- Spinach is one of the most alkaline foods, loaded with iron and phytoecdysteroids, a form of plant steroids which have recently been shown to speed human muscle growth.
- Cereal & Milk (almond milk/coconut milk)
Whole-grain cereals are now loaded with protein, carbs and other important vitamins and minerals, while milk is an easily digestible and complete source of both casein and whey protein.
- Salmon, Potatoes & Salad
- Salmon is another nutritionally powerful fish packed full of protein and omega-3s.
- Pairing salmon with a side of mashed potatoes, which are high on the GI, will balance your fish with a hearty serving of glucose-giving carbs.
- Tuna & Whole-Wheat Crackers
Tuna is low in fat but packed with protein and heart-healthy omega-3 fatty acids.
- On the flip side, crackers are a crunchy source of energizing carbs.
- Dried Fruit & Nuts
- Protein from your nuts, plus you'll get a quick injection of simple carbohydrates from your dried fruits.
- Toasted Whole-Wheat Bagel With Almond Butter
Whole-wheat bagels are dense in calories and complex carbs
- Almond butter is full of essential minerals like potassium, an electrolyte responsible for maintaining muscle contractions.
Although fats should generally be avoided following exercise (since they slow absorption of other nutrients), monounsaturated fats like those found in almond butter are helpful in maintaining testosterone, a hormone essential to protein synthesis.
- Hummus on a whole-grain pita
- Hummus is just one example of a great alternative to meat.
- Made from chick-peas, hummus is an excellent source of both protein and carbs.
- Combine with a whole-grain pita for a complete post-workout punch.
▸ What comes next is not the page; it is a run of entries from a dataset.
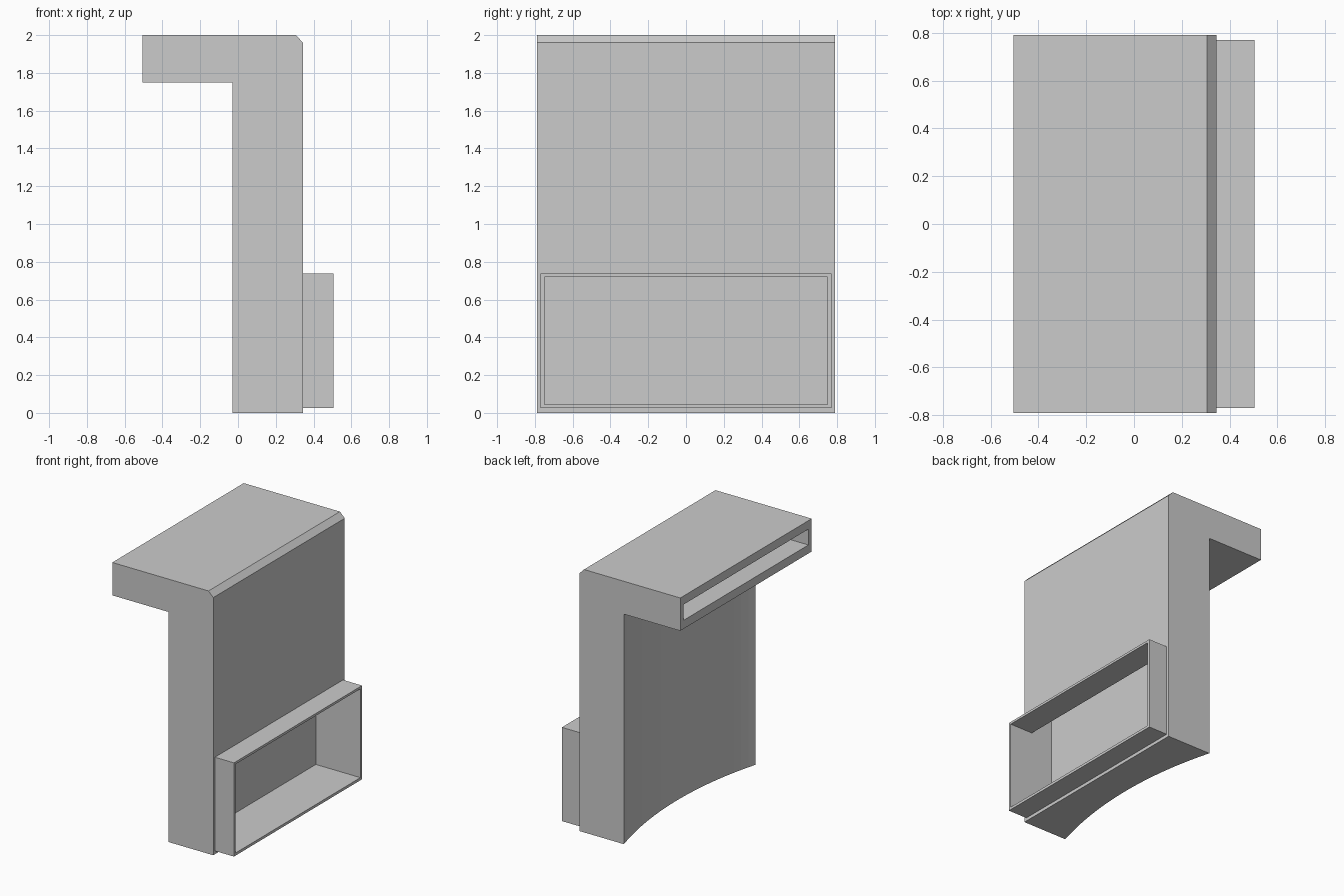
import bpy, bmesh, math
from mathutils import Vector

default = bpy.data.objects.get("Cube")
if default:
    bpy.data.objects.remove(default, do_unlink=True)

grey = bpy.data.materials.new("plain_grey")
grey.use_nodes = True
colour = (0.6, 0.6, 0.6, 1)
grey.diffuse_color = colour
grey.node_tree.nodes["Principled BSDF"].inputs["Base Color"].default_value = colour


def prism(name, outline, sweep):
    """Extrude a closed outline of 3D points along the sweep vector."""
    bm = bmesh.new()
    face = bm.faces.new([bm.verts.new(p) for p in outline])
    grown = bmesh.ops.extrude_face_region(bm, geom=[face])["geom"]
    moved = [g for g in grown if isinstance(g, bmesh.types.BMVert)]
    bmesh.ops.translate(bm, verts=moved, vec=Vector(sweep))
    bmesh.ops.recalc_face_normals(bm, faces=bm.faces)
    mesh = bpy.data.meshes.new(name)
    bm.to_mesh(mesh)
    bm.free()
    mesh.materials.append(grey)
    obj = bpy.data.objects.new(name, mesh)
    bpy.context.collection.objects.link(obj)
    return obj


def side_prism(name, profile, half):
    """Extrude an x-z profile across the width."""
    return prism(name, [(x, -half, z) for x, z in profile], (0, 2 * half, 0))


def cut(obj, cutter):
    mod = obj.modifiers.new(cutter.name, "BOOLEAN")
    mod.operation = "DIFFERENCE"
    mod.solver = "EXACT"
    mod.object = cutter


HALF, BACK, FACE, END = 0.79, -0.03, 0.345, 0.505

# Duct body: chamfered block, later cut to a hooked shape
body = side_prism("duct_body", [(-END, 0), (FACE, 0), (FACE, 1.96),
                                (0.305, 2), (-END, 2)], HALF)

# Inlet frame around the lower opening
frame = side_prism("inlet_frame", [(FACE, 0.025), (END, 0.025),
                                   (END, 0.738), (FACE, 0.738)], 0.77)

# Curved cutter: hollows the rear face below the overhang
sag = 0.11
radius = (HALF ** 2 + sag ** 2) / (2 * sag)
centre = BACK + sag - radius
sweep = math.asin(0.86 / radius)
steps = 26
arc = []
for i in range(steps + 1):
    a = sweep * (2 * i / steps - 1)
    arc.append((centre + radius * math.cos(a), radius * math.sin(a), -0.1))
arc += [(-0.8, 0.86, -0.1), (-0.8, -0.86, -0.1)]
curve_cutter = prism("rear_curve_cutter", arc, (0, 0, 1.85))

# Passage cutter: inlet, riser and outlet slot
passage = side_prism("passage_cutter", [
    (0.6, 0.045), (0.6, 0.72), (0.31, 0.72), (0.31, 1.935),
    (-0.6, 1.935), (-0.6, 1.815), (0.13, 1.815), (0.13, 0.045)], 0.75)

cut(body, curve_cutter)
cut(body, passage)
cut(frame, passage)

# Bake the cuts, then drop the cutters
bpy.context.view_layer.update()
graph = bpy.context.evaluated_depsgraph_get()
for obj in (body, frame):
    baked = bpy.data.meshes.new_from_object(obj.evaluated_get(graph))
    obj.modifiers.clear()
    obj.data = baked
for cutter in (curve_cutter, passage):
    bpy.data.objects.remove(cutter, do_unlink=True)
- Chicken stir fry
- Although brown rice is generally a healthier option than white, after a workout, you actually want to switch to foods with a high glycemic index (GI). These foods will replenish your muscles with glucose more rapidly, so try pairing your stir-fry with white rice instead of brown.
- Add steamed veggies for additional flavor and nutrients.
Vitamins & Minerals
- Female players sometimes need additional iron and calcium.
Iron can be found in certain foods such as lean red meats, grains that are fortified with iron, and green leafy vegetables.
- Omega 3 (recovery, inflammation, focus)
Nutrition for the Athlete, by J. Anderson and L. Young (Colorado State University Cooperative Extension foods and nutrition specialist and professor; and L. Young, M.S., former graduate student, food science and human nutrition 12/96
Soccer: Soccer Nutrition and Mental Focus
Other Nutritional Resources:
American Dietetic Association at www.eatright.org
American College of Sports Medicine at www.acsm.org
Dr. Nicole Ussery
1070 Montgomery Highway